11 deep questions to ask yourself when you feel embarrassment

  1. Why do I feel embarrassed?
  2. How do I relate to the situation with a child who feels embarrassed today?
  3. Why do I want to stop feeling embarrassment?
  4. What beliefs do I have about myself that cause me to feel embarrassed?
  5. What is the general feeling that I am experiencing right now?
  6. What is the evidence that I am feeling embarrassment?
  7. What am I ashamed of?
  8. Did somebody think I'm stupid?
  9. Did somebody criticize me?
  10. Did I do something wrong?
  11. Am I not good enough?

7 tips on how to deal with embarrassment

  1. When you are feeling embarrassed, try laughing at yourself and the situation. When we laugh we signal to ourselves and others that we are overcoming our embarrassment and we are taking our power back. Find humor in your situation and make jokes about yourself. It’s not fun when someone else makes a joke about us
  2. Use humour to diminish your embarrassment.
  3. Practice taking deep breaths.
  4. Meet the people’s eye while speaking.
  5. If you know the person who has embarrassed you, don’t avoid them. Instead, try to chat with them. You might find that they feel as bad or worse than you do because they know what they did was wrong. You don’t want to be the person that takes a social opportunity away from another person because of embarrassment.
  6. Change your body language to be as close as possible to a confident state (for example, take up more space without looking aggressive)
  7. Ask for assistance from another person to help leave the scene.
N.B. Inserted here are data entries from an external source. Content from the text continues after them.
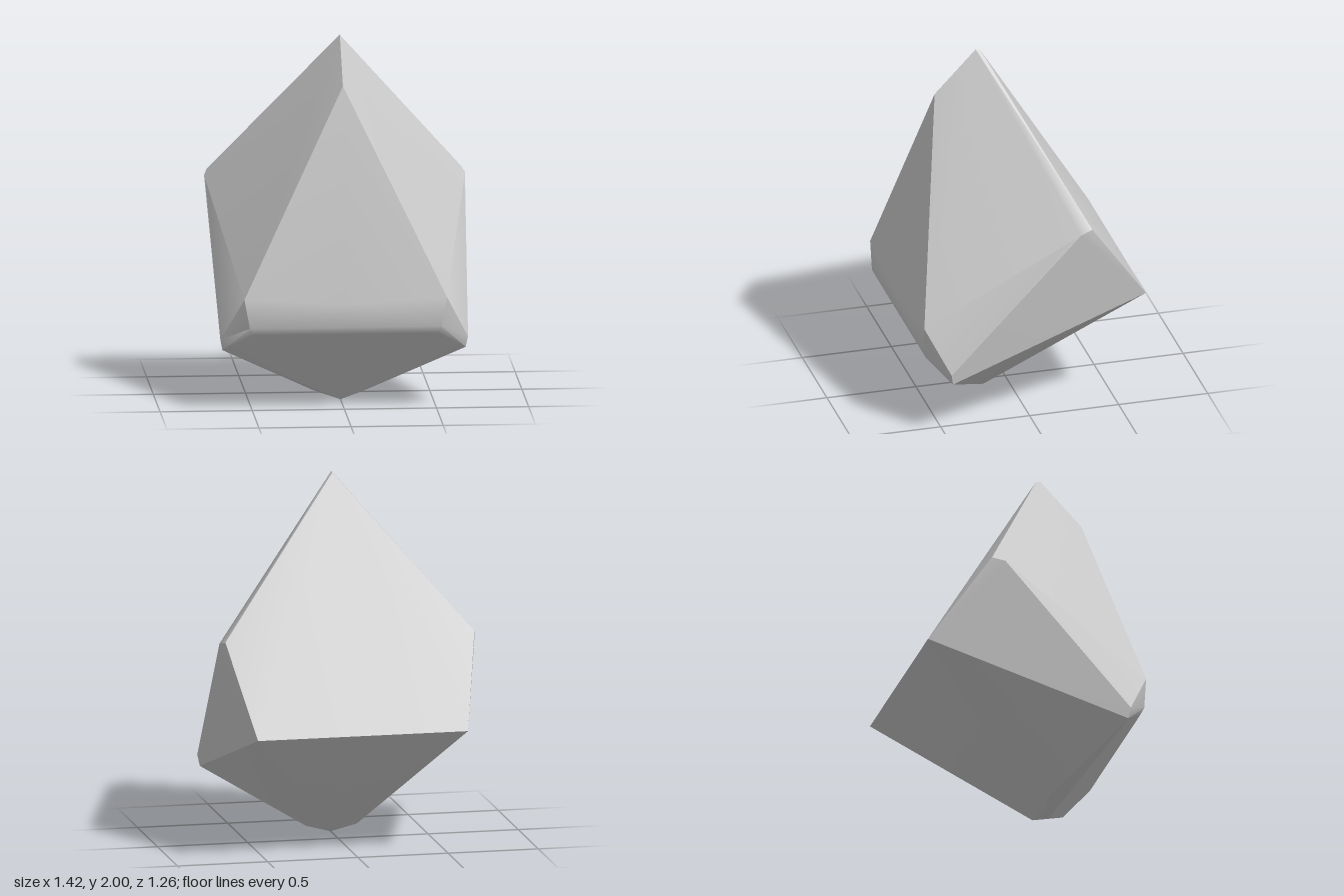
import * as THREE from 'three';
import { ConvexGeometry } from 'three/addons/geometries/ConvexGeometry.js';

// Area-weighted smooth normals that stay sharp where faces meet steeply
function softenBevels(geometry, maxAngle) {
  const pos = geometry.attributes.position;
  const limit = Math.cos(maxAngle);
  const corner = (i) => new THREE.Vector3().fromBufferAttribute(pos, i);
  const faces = [];
  const shared = {};
  const key = (v) => v.toArray().map((n) => n.toFixed(4)).join();
  for (let i = 0; i < pos.count; i += 3) {
    const [a, b, c] = [corner(i), corner(i + 1), corner(i + 2)];
    const area = b.clone().sub(a).cross(c.clone().sub(a));
    const face = { area, unit: area.clone().normalize() };
    faces.push(face);
    for (const v of [a, b, c]) (shared[key(v)] ??= []).push(face);
  }
  const normals = [];
  for (let i = 0; i < pos.count; i++) {
    const own = faces[Math.floor(i / 3)];
    const sum = new THREE.Vector3();
    for (const f of shared[key(corner(i))]) {
      if (f.unit.dot(own.unit) >= limit) sum.add(f.area);
    }
    normals.push(...sum.normalize().toArray());
  }
  geometry.setAttribute('normal', new THREE.Float32BufferAttribute(normals, 3));
  return geometry;
}

export function createModel() {
  const group = new THREE.Group();
  group.name = 'crystal';

  // Points on the centre plane: tip, front ridge, front, underside, back
  const centre = [
    [0, 2, 0.165], [0, 1.995, 0.14], [0, 1.76, 0.395],
    [0, 0.6, 0.627], [0, 0, 0.215], [0, 0, 0.18], [0, 0.03, 0.13],
    [0, 0.54, -0.52],
  ];
  // Points mirrored left and right; close neighbours form the bevels
  const sides = [
    [0.012, 1.74, 0.393],                                            // ridge
    [0.69, 1.18, -0.3], [0.708, 1.16, -0.23], [0.7, 1.13, -0.185],   // shoulder
    [0.55, 0.63, 0.605], [0.52, 0.47, 0.603], [0.5, 0.43, 0.583],    // front edge
    [0.672, 0.39, 0.485], [0.66, 0.33, 0.475],                       // lower front corner
    [0.582, 0.7, -0.63],                                             // back corner
    [0.14, 0.04, 0.16],                                              // underside
  ];
  const points = centre.map((p) => new THREE.Vector3(...p));
  for (const s of [1, -1]) {
    for (const [x, y, z] of sides) points.push(new THREE.Vector3(s * x, y, z));
  }

  const body = new THREE.Mesh(
    softenBevels(new ConvexGeometry(points), THREE.MathUtils.degToRad(32)),
    new THREE.MeshStandardMaterial({ color: 0xcccccc }),
  );
  body.name = 'facetedStone';
  group.add(body);
  return group;
}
How embarrassment affects you

Embarrassment is a feeling of confusion, and sometimes anger or humiliation. This feeling is experienced when you do something that you were either told not to do or when you realize that you did something wrong in public. When this happens, your face might turn red and you may start to sweat. Embarrassment is the perfect word for describing how most people feel after they "mess up" in front of others.